» Exercise goal
Repeat the data that follows verbatim. Images are not part of the copy.

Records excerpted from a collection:
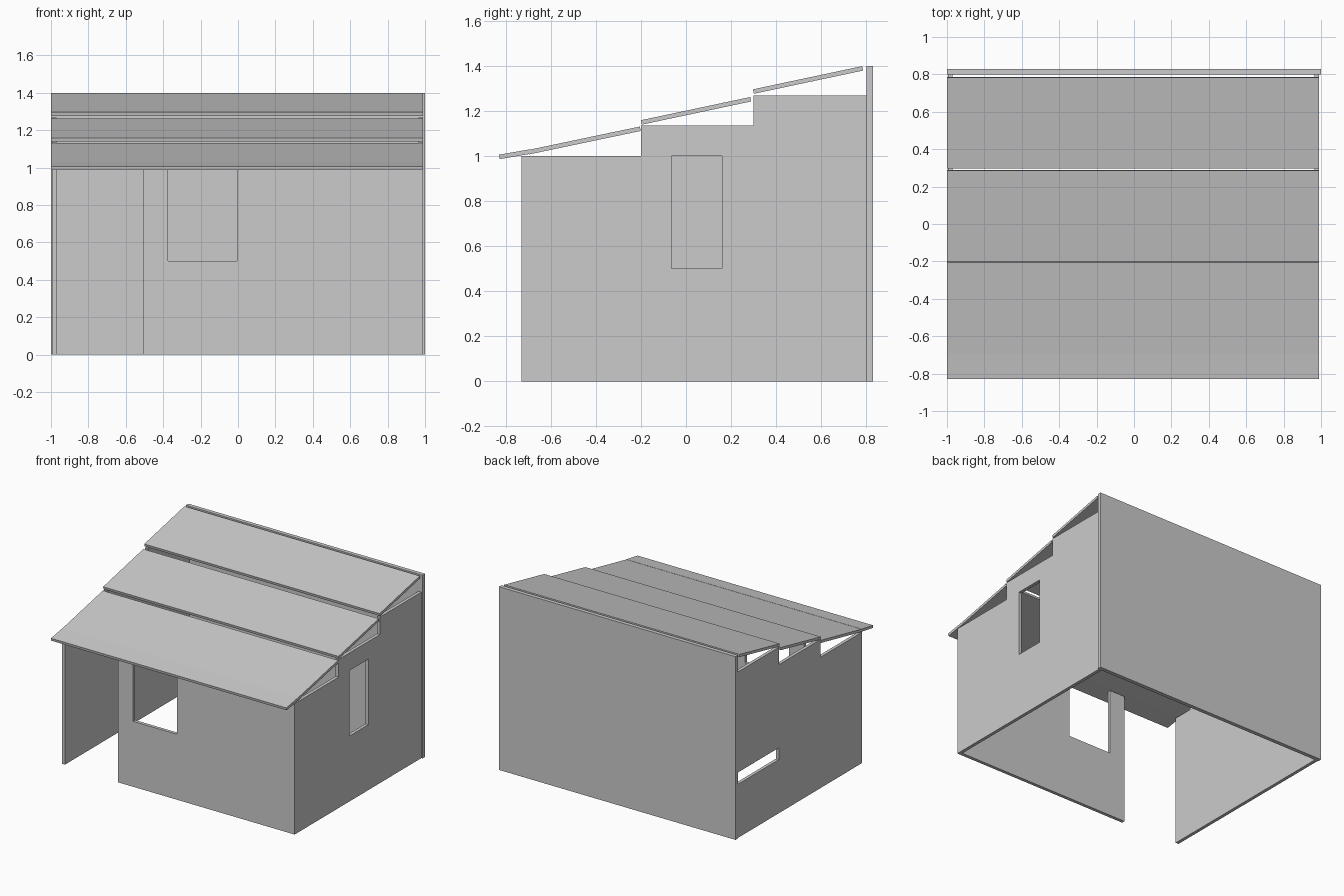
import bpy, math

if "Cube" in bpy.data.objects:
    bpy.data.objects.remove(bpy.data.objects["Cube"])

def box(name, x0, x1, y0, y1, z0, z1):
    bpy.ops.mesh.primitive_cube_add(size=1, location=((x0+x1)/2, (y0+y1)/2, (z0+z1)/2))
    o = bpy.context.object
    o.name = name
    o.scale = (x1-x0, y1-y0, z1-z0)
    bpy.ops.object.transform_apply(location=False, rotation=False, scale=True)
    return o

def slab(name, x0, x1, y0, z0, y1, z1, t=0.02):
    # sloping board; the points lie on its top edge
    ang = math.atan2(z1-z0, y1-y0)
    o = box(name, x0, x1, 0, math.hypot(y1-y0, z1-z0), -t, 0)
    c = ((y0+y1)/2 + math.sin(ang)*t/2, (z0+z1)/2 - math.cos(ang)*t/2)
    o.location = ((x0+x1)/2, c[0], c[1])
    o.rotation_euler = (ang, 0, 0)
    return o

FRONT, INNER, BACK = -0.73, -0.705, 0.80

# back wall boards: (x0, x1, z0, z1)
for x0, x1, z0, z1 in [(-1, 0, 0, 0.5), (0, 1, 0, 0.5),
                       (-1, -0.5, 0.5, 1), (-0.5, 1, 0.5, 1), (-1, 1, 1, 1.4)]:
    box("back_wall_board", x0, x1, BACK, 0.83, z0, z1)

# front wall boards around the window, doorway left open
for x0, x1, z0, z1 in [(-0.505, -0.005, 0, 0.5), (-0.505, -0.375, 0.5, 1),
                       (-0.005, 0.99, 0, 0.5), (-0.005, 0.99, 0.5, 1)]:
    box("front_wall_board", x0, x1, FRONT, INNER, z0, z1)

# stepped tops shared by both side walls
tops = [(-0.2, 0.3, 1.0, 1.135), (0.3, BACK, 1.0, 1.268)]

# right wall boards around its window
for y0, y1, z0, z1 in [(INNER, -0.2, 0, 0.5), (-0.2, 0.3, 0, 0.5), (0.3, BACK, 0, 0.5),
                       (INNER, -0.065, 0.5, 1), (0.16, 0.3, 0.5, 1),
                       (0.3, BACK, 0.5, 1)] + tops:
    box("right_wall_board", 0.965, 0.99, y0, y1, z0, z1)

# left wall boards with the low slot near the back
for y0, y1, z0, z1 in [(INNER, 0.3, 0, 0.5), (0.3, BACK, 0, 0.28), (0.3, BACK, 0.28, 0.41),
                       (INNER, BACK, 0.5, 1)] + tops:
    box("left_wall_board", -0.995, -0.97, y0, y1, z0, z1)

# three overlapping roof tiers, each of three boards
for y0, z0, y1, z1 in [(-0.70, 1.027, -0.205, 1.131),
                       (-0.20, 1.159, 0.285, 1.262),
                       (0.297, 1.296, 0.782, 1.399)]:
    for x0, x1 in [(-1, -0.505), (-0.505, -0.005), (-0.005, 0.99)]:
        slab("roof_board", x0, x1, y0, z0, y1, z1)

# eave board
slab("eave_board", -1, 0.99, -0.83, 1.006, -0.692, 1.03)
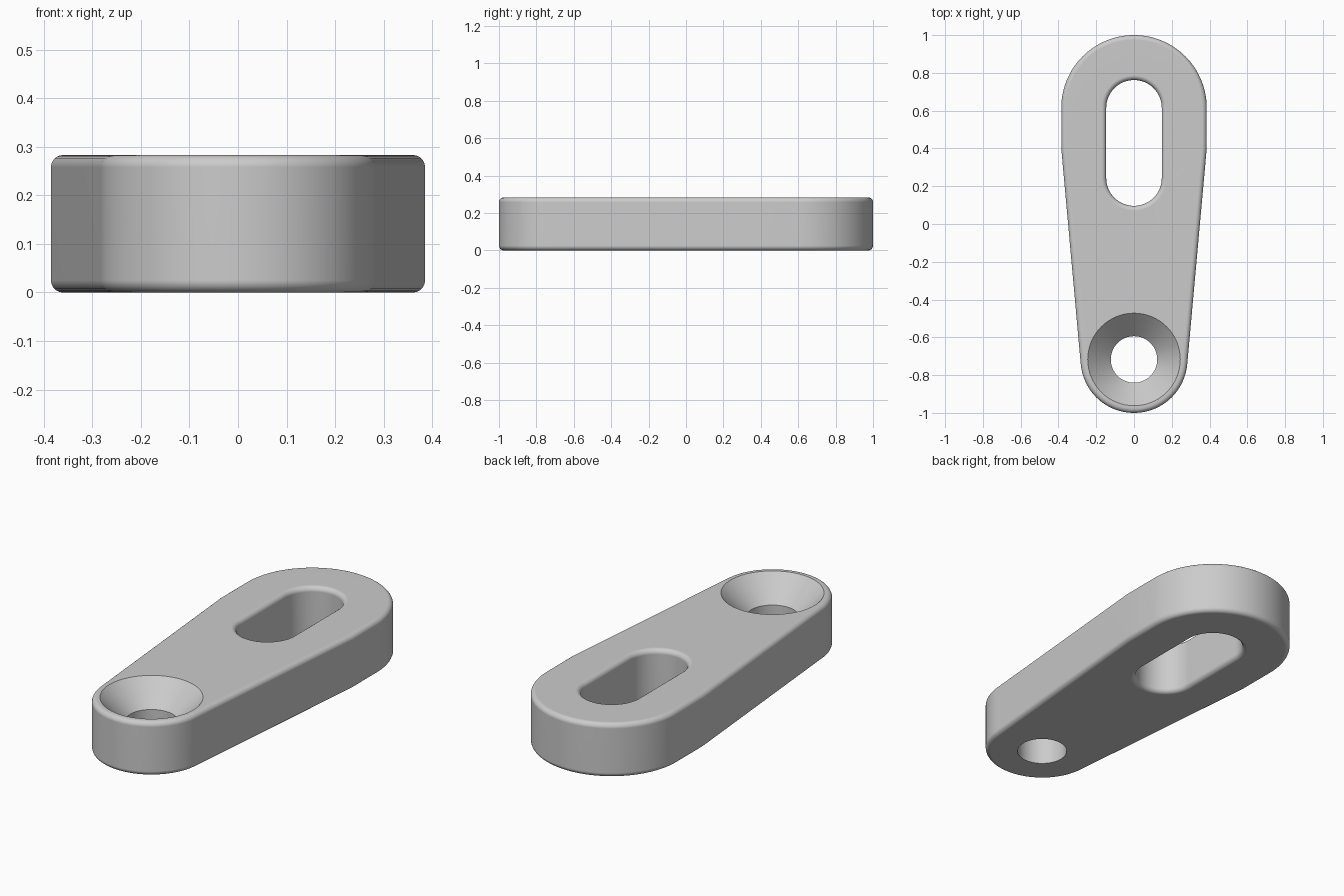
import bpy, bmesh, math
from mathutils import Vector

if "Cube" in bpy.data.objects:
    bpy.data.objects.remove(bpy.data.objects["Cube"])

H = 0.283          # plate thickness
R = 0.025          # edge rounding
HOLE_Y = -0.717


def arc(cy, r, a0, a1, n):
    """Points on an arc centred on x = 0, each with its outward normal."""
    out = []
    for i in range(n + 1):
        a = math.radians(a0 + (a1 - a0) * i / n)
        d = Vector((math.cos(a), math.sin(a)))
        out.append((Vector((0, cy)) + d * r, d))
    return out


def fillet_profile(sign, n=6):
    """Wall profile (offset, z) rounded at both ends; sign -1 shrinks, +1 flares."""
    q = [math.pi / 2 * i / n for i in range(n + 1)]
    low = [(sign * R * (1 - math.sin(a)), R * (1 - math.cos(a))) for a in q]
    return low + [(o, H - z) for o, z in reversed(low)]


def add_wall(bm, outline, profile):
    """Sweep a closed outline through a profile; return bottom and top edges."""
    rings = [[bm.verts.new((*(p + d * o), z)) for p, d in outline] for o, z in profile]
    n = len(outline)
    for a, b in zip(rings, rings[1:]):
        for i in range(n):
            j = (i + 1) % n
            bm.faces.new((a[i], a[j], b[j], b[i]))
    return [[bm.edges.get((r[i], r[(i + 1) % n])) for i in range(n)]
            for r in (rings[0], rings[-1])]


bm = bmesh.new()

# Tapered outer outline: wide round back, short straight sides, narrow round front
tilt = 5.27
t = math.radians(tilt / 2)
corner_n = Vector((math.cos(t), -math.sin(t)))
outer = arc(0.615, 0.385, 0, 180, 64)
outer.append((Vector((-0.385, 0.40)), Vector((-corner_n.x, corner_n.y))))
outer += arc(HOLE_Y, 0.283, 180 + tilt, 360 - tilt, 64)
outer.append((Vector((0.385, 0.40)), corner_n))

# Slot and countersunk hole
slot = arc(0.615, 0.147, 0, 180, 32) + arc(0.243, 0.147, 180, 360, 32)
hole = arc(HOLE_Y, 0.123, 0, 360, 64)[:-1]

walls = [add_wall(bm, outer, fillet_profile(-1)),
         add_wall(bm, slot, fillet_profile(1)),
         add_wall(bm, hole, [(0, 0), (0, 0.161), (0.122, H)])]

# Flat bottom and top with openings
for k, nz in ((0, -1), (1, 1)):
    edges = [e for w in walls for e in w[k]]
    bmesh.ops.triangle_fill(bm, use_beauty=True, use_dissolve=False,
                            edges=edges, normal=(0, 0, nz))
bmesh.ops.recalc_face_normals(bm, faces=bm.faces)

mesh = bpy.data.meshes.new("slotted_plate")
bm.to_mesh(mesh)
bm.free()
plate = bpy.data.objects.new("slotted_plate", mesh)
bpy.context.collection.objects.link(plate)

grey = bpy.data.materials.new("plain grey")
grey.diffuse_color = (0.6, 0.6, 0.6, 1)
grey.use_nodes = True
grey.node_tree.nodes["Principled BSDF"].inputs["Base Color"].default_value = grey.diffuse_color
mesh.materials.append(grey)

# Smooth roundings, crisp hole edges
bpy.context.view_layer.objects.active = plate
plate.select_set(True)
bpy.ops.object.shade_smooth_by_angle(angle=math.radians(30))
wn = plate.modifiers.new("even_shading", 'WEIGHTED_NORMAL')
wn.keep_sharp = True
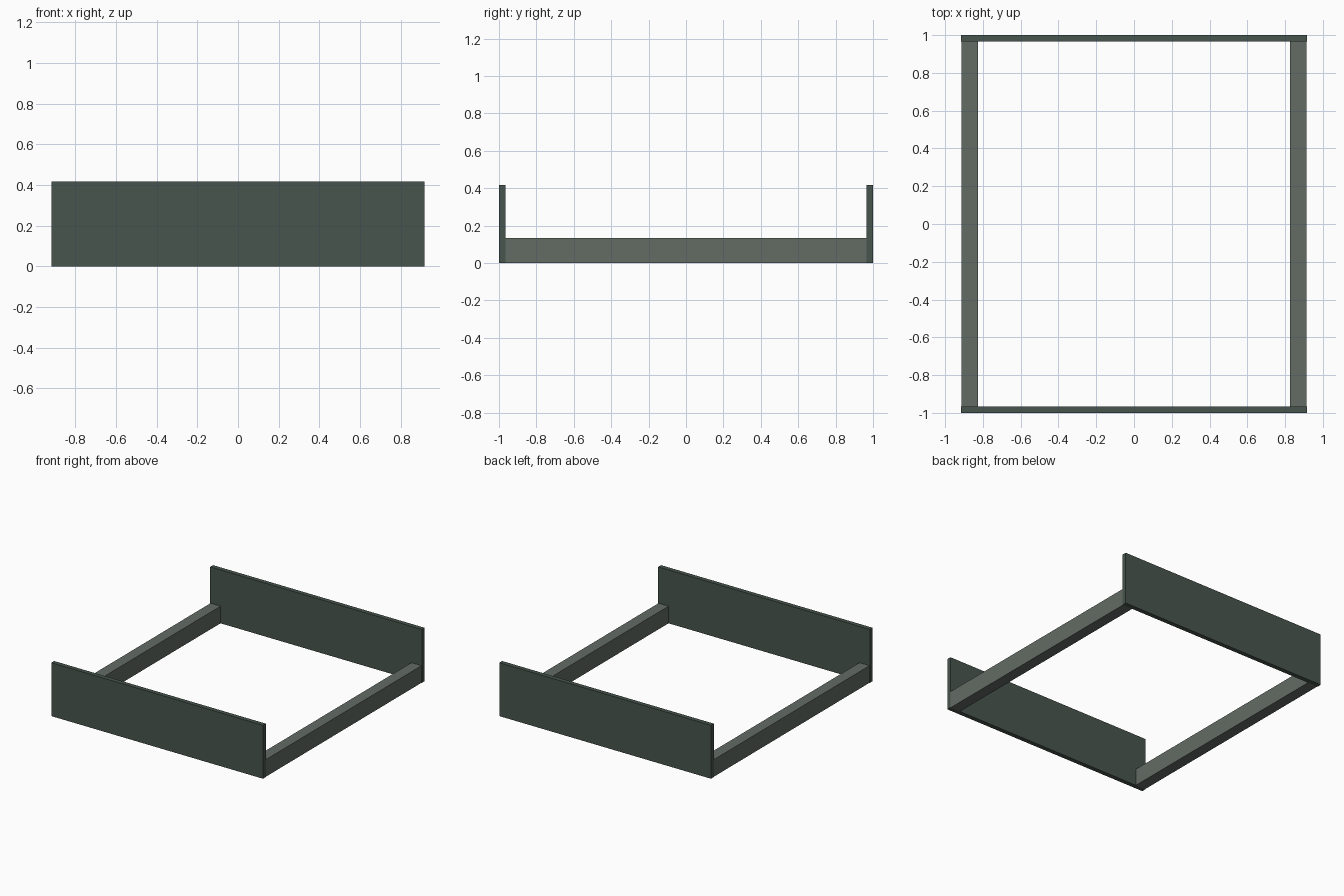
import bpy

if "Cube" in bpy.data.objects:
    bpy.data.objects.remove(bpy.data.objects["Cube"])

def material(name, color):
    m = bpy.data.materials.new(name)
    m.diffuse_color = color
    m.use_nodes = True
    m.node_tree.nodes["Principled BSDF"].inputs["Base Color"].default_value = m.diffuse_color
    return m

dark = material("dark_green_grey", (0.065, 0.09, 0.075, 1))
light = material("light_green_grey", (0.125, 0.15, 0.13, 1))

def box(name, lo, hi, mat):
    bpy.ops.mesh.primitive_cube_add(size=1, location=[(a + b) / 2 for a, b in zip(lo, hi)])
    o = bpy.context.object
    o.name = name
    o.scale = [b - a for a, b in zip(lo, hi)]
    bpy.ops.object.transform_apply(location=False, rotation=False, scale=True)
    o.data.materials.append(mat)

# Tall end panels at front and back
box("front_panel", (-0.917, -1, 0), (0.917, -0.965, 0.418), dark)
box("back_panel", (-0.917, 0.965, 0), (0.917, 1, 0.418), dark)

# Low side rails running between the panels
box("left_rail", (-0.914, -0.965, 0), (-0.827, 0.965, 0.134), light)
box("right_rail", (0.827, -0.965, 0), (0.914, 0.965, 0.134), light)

» Expected answer
import bpy, math

if "Cube" in bpy.data.objects:
    bpy.data.objects.remove(bpy.data.objects["Cube"])

def box(name, x0, x1, y0, y1, z0, z1):
    bpy.ops.mesh.primitive_cube_add(size=1, location=((x0+x1)/2, (y0+y1)/2, (z0+z1)/2))
    o = bpy.context.object
    o.name = name
    o.scale = (x1-x0, y1-y0, z1-z0)
    bpy.ops.object.transform_apply(location=False, rotation=False, scale=True)
    return o

def slab(name, x0, x1, y0, z0, y1, z1, t=0.02):
    # sloping board; the points lie on its top edge
    ang = math.atan2(z1-z0, y1-y0)
    o = box(name, x0, x1, 0, math.hypot(y1-y0, z1-z0), -t, 0)
    c = ((y0+y1)/2 + math.sin(ang)*t/2, (z0+z1)/2 - math.cos(ang)*t/2)
    o.location = ((x0+x1)/2, c[0], c[1])
    o.rotation_euler = (ang, 0, 0)
    return o

FRONT, INNER, BACK = -0.73, -0.705, 0.80

# back wall boards: (x0, x1, z0, z1)
for x0, x1, z0, z1 in [(-1, 0, 0, 0.5), (0, 1, 0, 0.5),
                       (-1, -0.5, 0.5, 1), (-0.5, 1, 0.5, 1), (-1, 1, 1, 1.4)]:
    box("back_wall_board", x0, x1, BACK, 0.83, z0, z1)

# front wall boards around the window, doorway left open
for x0, x1, z0, z1 in [(-0.505, -0.005, 0, 0.5), (-0.505, -0.375, 0.5, 1),
                       (-0.005, 0.99, 0, 0.5), (-0.005, 0.99, 0.5, 1)]:
    box("front_wall_board", x0, x1, FRONT, INNER, z0, z1)

# stepped tops shared by both side walls
tops = [(-0.2, 0.3, 1.0, 1.135), (0.3, BACK, 1.0, 1.268)]

# right wall boards around its window
for y0, y1, z0, z1 in [(INNER, -0.2, 0, 0.5), (-0.2, 0.3, 0, 0.5), (0.3, BACK, 0, 0.5),
                       (INNER, -0.065, 0.5, 1), (0.16, 0.3, 0.5, 1),
                       (0.3, BACK, 0.5, 1)] + tops:
    box("right_wall_board", 0.965, 0.99, y0, y1, z0, z1)

# left wall boards with the low slot near the back
for y0, y1, z0, z1 in [(INNER, 0.3, 0, 0.5), (0.3, BACK, 0, 0.28), (0.3, BACK, 0.28, 0.41),
                       (INNER, BACK, 0.5, 1)] + tops:
    box("left_wall_board", -0.995, -0.97, y0, y1, z0, z1)

# three overlapping roof tiers, each of three boards
for y0, z0, y1, z1 in [(-0.70, 1.027, -0.205, 1.131),
                       (-0.20, 1.159, 0.285, 1.262),
                       (0.297, 1.296, 0.782, 1.399)]:
    for x0, x1 in [(-1, -0.505), (-0.505, -0.005), (-0.005, 0.99)]:
        slab("roof_board", x0, x1, y0, z0, y1, z1)

# eave board
slab("eave_board", -1, 0.99, -0.83, 1.006, -0.692, 1.03)
import bpy, bmesh, math
from mathutils import Vector

if "Cube" in bpy.data.objects:
    bpy.data.objects.remove(bpy.data.objects["Cube"])

H = 0.283          # plate thickness
R = 0.025          # edge rounding
HOLE_Y = -0.717


def arc(cy, r, a0, a1, n):
    """Points on an arc centred on x = 0, each with its outward normal."""
    out = []
    for i in range(n + 1):
        a = math.radians(a0 + (a1 - a0) * i / n)
        d = Vector((math.cos(a), math.sin(a)))
        out.append((Vector((0, cy)) + d * r, d))
    return out


def fillet_profile(sign, n=6):
    """Wall profile (offset, z) rounded at both ends; sign -1 shrinks, +1 flares."""
    q = [math.pi / 2 * i / n for i in range(n + 1)]
    low = [(sign * R * (1 - math.sin(a)), R * (1 - math.cos(a))) for a in q]
    return low + [(o, H - z) for o, z in reversed(low)]


def add_wall(bm, outline, profile):
    """Sweep a closed outline through a profile; return bottom and top edges."""
    rings = [[bm.verts.new((*(p + d * o), z)) for p, d in outline] for o, z in profile]
    n = len(outline)
    for a, b in zip(rings, rings[1:]):
        for i in range(n):
            j = (i + 1) % n
            bm.faces.new((a[i], a[j], b[j], b[i]))
    return [[bm.edges.get((r[i], r[(i + 1) % n])) for i in range(n)]
            for r in (rings[0], rings[-1])]


bm = bmesh.new()

# Tapered outer outline: wide round back, short straight sides, narrow round front
tilt = 5.27
t = math.radians(tilt / 2)
corner_n = Vector((math.cos(t), -math.sin(t)))
outer = arc(0.615, 0.385, 0, 180, 64)
outer.append((Vector((-0.385, 0.40)), Vector((-corner_n.x, corner_n.y))))
outer += arc(HOLE_Y, 0.283, 180 + tilt, 360 - tilt, 64)
outer.append((Vector((0.385, 0.40)), corner_n))

# Slot and countersunk hole
slot = arc(0.615, 0.147, 0, 180, 32) + arc(0.243, 0.147, 180, 360, 32)
hole = arc(HOLE_Y, 0.123, 0, 360, 64)[:-1]

walls = [add_wall(bm, outer, fillet_profile(-1)),
         add_wall(bm, slot, fillet_profile(1)),
         add_wall(bm, hole, [(0, 0), (0, 0.161), (0.122, H)])]

# Flat bottom and top with openings
for k, nz in ((0, -1), (1, 1)):
    edges = [e for w in walls for e in w[k]]
    bmesh.ops.triangle_fill(bm, use_beauty=True, use_dissolve=False,
                            edges=edges, normal=(0, 0, nz))
bmesh.ops.recalc_face_normals(bm, faces=bm.faces)

mesh = bpy.data.meshes.new("slotted_plate")
bm.to_mesh(mesh)
bm.free()
plate = bpy.data.objects.new("slotted_plate", mesh)
bpy.context.collection.objects.link(plate)

grey = bpy.data.materials.new("plain grey")
grey.diffuse_color = (0.6, 0.6, 0.6, 1)
grey.use_nodes = True
grey.node_tree.nodes["Principled BSDF"].inputs["Base Color"].default_value = grey.diffuse_color
mesh.materials.append(grey)

# Smooth roundings, crisp hole edges
bpy.context.view_layer.objects.active = plate
plate.select_set(True)
bpy.ops.object.shade_smooth_by_angle(angle=math.radians(30))
wn = plate.modifiers.new("even_shading", 'WEIGHTED_NORMAL')
wn.keep_sharp = True
import bpy

if "Cube" in bpy.data.objects:
    bpy.data.objects.remove(bpy.data.objects["Cube"])

def material(name, color):
    m = bpy.data.materials.new(name)
    m.diffuse_color = color
    m.use_nodes = True
    m.node_tree.nodes["Principled BSDF"].inputs["Base Color"].default_value = m.diffuse_color
    return m

dark = material("dark_green_grey", (0.065, 0.09, 0.075, 1))
light = material("light_green_grey", (0.125, 0.15, 0.13, 1))

def box(name, lo, hi, mat):
    bpy.ops.mesh.primitive_cube_add(size=1, location=[(a + b) / 2 for a, b in zip(lo, hi)])
    o = bpy.context.object
    o.name = name
    o.scale = [b - a for a, b in zip(lo, hi)]
    bpy.ops.object.transform_apply(location=False, rotation=False, scale=True)
    o.data.materials.append(mat)

# Tall end panels at front and back
box("front_panel", (-0.917, -1, 0), (0.917, -0.965, 0.418), dark)
box("back_panel", (-0.917, 0.965, 0), (0.917, 1, 0.418), dark)

# Low side rails running between the panels
box("left_rail", (-0.914, -0.965, 0), (-0.827, 0.965, 0.134), light)
box("right_rail", (0.827, -0.965, 0), (0.914, 0.965, 0.134), light)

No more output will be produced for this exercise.